Bankruptcy for Puerto Rico? Bad Idea
Puerto Rico’s years of fiscal mismanagement, cronyism and corruption have come to a head. The island territory is at least $73 billion in debt, and guess who Congressional Democrats think should pick up the tab: American taxpayers, savers and seniors.
Puerto Rico Resident Commissioner Pedro Pierliusi and Governor Alejandro Garcia Padilla are working with fellow Democrats to lure Republicans into passing a bill (H.R. 870) that would give Puerto Rico a bailout, and allow Puerto Rico to walk away from its debts.
We at CFIF are concerned that some Republicans in Congress are receptive to this taxpayer bailout. Representative Goodlatte of Virginia, who chairs the House Judiciary, recently visited Puerto Rico to explore pursuing Chapter 9 having set the legislative process in motion when he consented to having a public hearing on the proposal back in February.
Chapter 9would hurt thousands of hardworking Americans on the mainland and in Puerto Rico who have invested savings in Puerto Rican bonds. And longer-term, it would do nothing to reform a broken Island. Furthermore, a Chapter 9 bailout flies in the face of principles for which Republicans are supposed to stand: limited government, fiscal responsibility and the rule of law. Some Puerto Rican apologists have even suggested that if Puerto Rico is not granted Chapter 9, the Island will just come calling for a bailout. But that is a false choice, and a stick-up by San Juan and their cronies.
Fortunately, better alternatives exist.

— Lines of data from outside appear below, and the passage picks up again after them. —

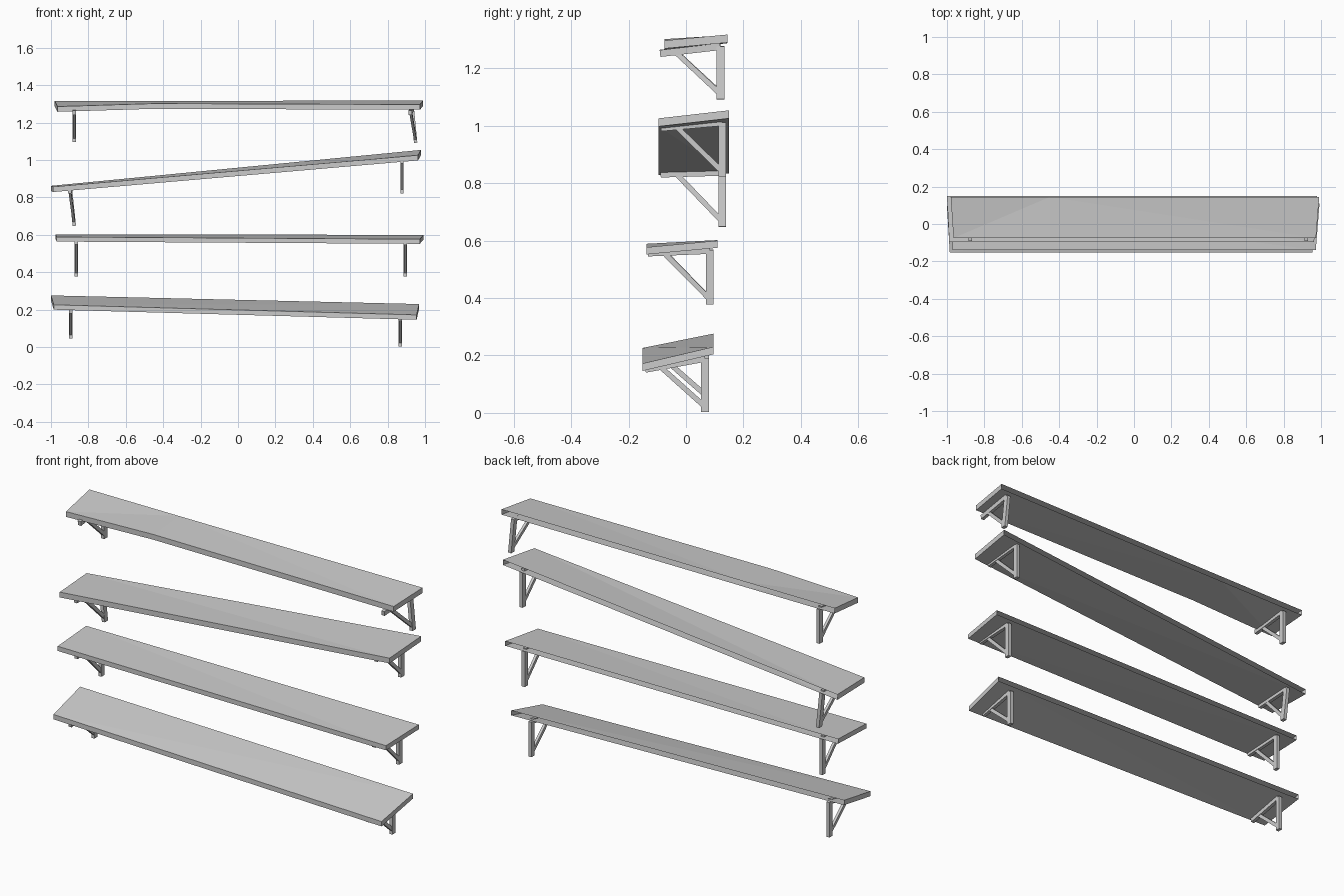
import bpy
import bmesh
from mathutils import Vector

if "Cube" in bpy.data.objects:
    bpy.data.objects.remove(bpy.data.objects["Cube"], do_unlink=True)

grey = bpy.data.materials.new("plain grey")
grey.use_nodes = True
colour = (0.6, 0.6, 0.6, 1)
grey.diffuse_color = colour
grey.node_tree.nodes["Principled BSDF"].inputs["Base Color"].default_value = colour


def finish(name, bm):
    mesh = bpy.data.meshes.new(name)
    bm.to_mesh(mesh)
    bm.free()
    mesh.materials.append(grey)
    bpy.context.collection.objects.link(bpy.data.objects.new(name, mesh))


def shelf(name, stations, thick):
    """Warped board, open along the wall side; stations are (front, back) top points."""
    bm = bmesh.new()
    drop = Vector((0, 0, -thick))
    rings = []
    for front, back in stations:
        f, b = Vector(front), Vector(back)
        rings.append([bm.verts.new(p) for p in (b, f, f + drop, b + drop)])
    for r, s in zip(rings, rings[1:]):
        for i in range(3):
            bm.faces.new((r[i], r[i + 1], s[i + 1], s[i]))
    bm.faces.new(rings[0][::-1])
    bm.faces.new(rings[-1])
    bmesh.ops.triangulate(bm, faces=[f for f in bm.faces if len(f.verts) == 4])
    finish(name, bm)


def bar(bm, start, end, width, depth):
    """Rectangular bar; width runs along x, depth across the bar in the side plane."""
    axis = (end - start).normalized()
    across = axis.cross(Vector((1, 0, 0))).normalized()
    side = across.cross(axis)
    ends = []
    for p in (start, end):
        ends.append([bm.verts.new(p + side * width * u / 2 + across * depth * v / 2)
                     for u, v in ((-1, -1), (1, -1), (1, 1), (-1, 1))])
    a, b = ends
    bm.faces.new(a[::-1])
    bm.faces.new(b)
    for i in range(4):
        j = (i + 1) % 4
        bm.faces.new((a[i], a[j], b[j], b[i]))


def bracket(name, tip, top, foot, arm_depth=0.024):
    """Arm under the board, post against the wall and a diagonal brace."""
    tip, top, foot = Vector(tip), Vector(top), Vector(foot)
    bm = bmesh.new()
    bar(bm, tip, top, 0.018, arm_depth)
    bar(bm, foot, top, 0.018, 0.027)
    bar(bm, tip.lerp(top, 0.25), foot.lerp(top, 0.1), 0.014, 0.018)
    bmesh.ops.recalc_face_normals(bm, faces=bm.faces)
    finish(name, bm)


# Boards, from the lowest to the highest
shelf("bottom_shelf", [((-0.985, -0.152, 0.226), (-1, 0.095, 0.276)),
                       ((0.955, -0.152, 0.172), (0.968, 0.095, 0.23))], 0.026)
shelf("lower_middle_shelf", [((-0.97, -0.138, 0.589), (-0.975, 0.11, 0.602)),
                             ((0.972, -0.138, 0.577), (0.992, 0.11, 0.6))], 0.025)
shelf("upper_middle_shelf", [((-0.988, -0.095, 0.857), (-1, 0.15, 0.862)),
                             ((0.963, -0.095, 1.026), (0.978, 0.15, 1.054))], 0.028)
shelf("top_shelf", [((-0.965, -0.075, 1.286), (-0.98, 0.145, 1.316)),
                    ((-0.45, -0.075, 1.302), (-0.45, 0.145, 1.316)),
                    ((0.973, -0.075, 1.297), (0.99, 0.145, 1.318))], 0.028)

# Brackets, a pair under each board
bracket("bottom_bracket_right", (-0.895, -0.142, 0.19), (-0.895, 0.066, 0.232), (-0.895, 0.066, 0.045))
bracket("bottom_bracket_left", (0.867, -0.142, 0.152), (0.867, 0.066, 0.19), (0.867, 0.066, 0.003))
bracket("lower_middle_bracket_right", (-0.865, -0.132, 0.56), (-0.865, 0.083, 0.57), (-0.865, 0.083, 0.377))
bracket("lower_middle_bracket_left", (0.895, -0.132, 0.557), (0.895, 0.083, 0.566), (0.895, 0.083, 0.377))
bracket("upper_middle_bracket_right", (-0.9, -0.088, 0.832), (-0.895, 0.126, 0.838), (-0.875, 0.126, 0.648))
bracket("upper_middle_bracket_left", (0.877, -0.088, 0.993), (0.877, 0.126, 1.012), (0.877, 0.126, 0.822))
bracket("top_bracket_right", (-0.875, -0.09, 1.253), (-0.875, 0.12, 1.278), (-0.875, 0.12, 1.096))
bracket("top_bracket_left", (0.92, -0.09, 1.252), (0.932, 0.12, 1.276), (0.95, 0.12, 1.092))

For example, the Puerto Rican Government could actually pay the hundreds of millions of dollars it owes to the power authority (PREPA) or Congress could also impose greater oversight over Puerto Rico. Remember, a financial control board was effective in reforming the District of Columbia’s finances 20 years ago, accomplished on a bipartisan basis by a Republican Congress and a Democratic President. Ultimately, that might be the way to put in place comprehensive, structural reforms so that Puerto Rico never again spirals out of control.
This brings us back to the Republican Congress, specifically Rep. Goodlatte. At a minimum, holding a hearing signals openness to the bill. Yet, this changes the rules in the middle of game and can have economic consequences, which Rep. Goodlatte has acknowledged.
Now that Rep. Goodlatte has met in Puerto Rico with its leaders, fellow conservatives are looking to him to put the brakes on this bailout. As Jay Marts of the Virginia Northern Shenandoah Tea Party writes, “H.R 870 is not a conservative solution,” but “a gift to the Democrats.”
American taxpayers should not be saddled with yet another bailout and force Americans saving for retirement to take a financial hit. Instead, Congressional Republicans should guide Puerto Rico into doing the right thing: trim spending and taxes, stand up to unions and undertake badly-needed governing reforms. The time is right for a control board.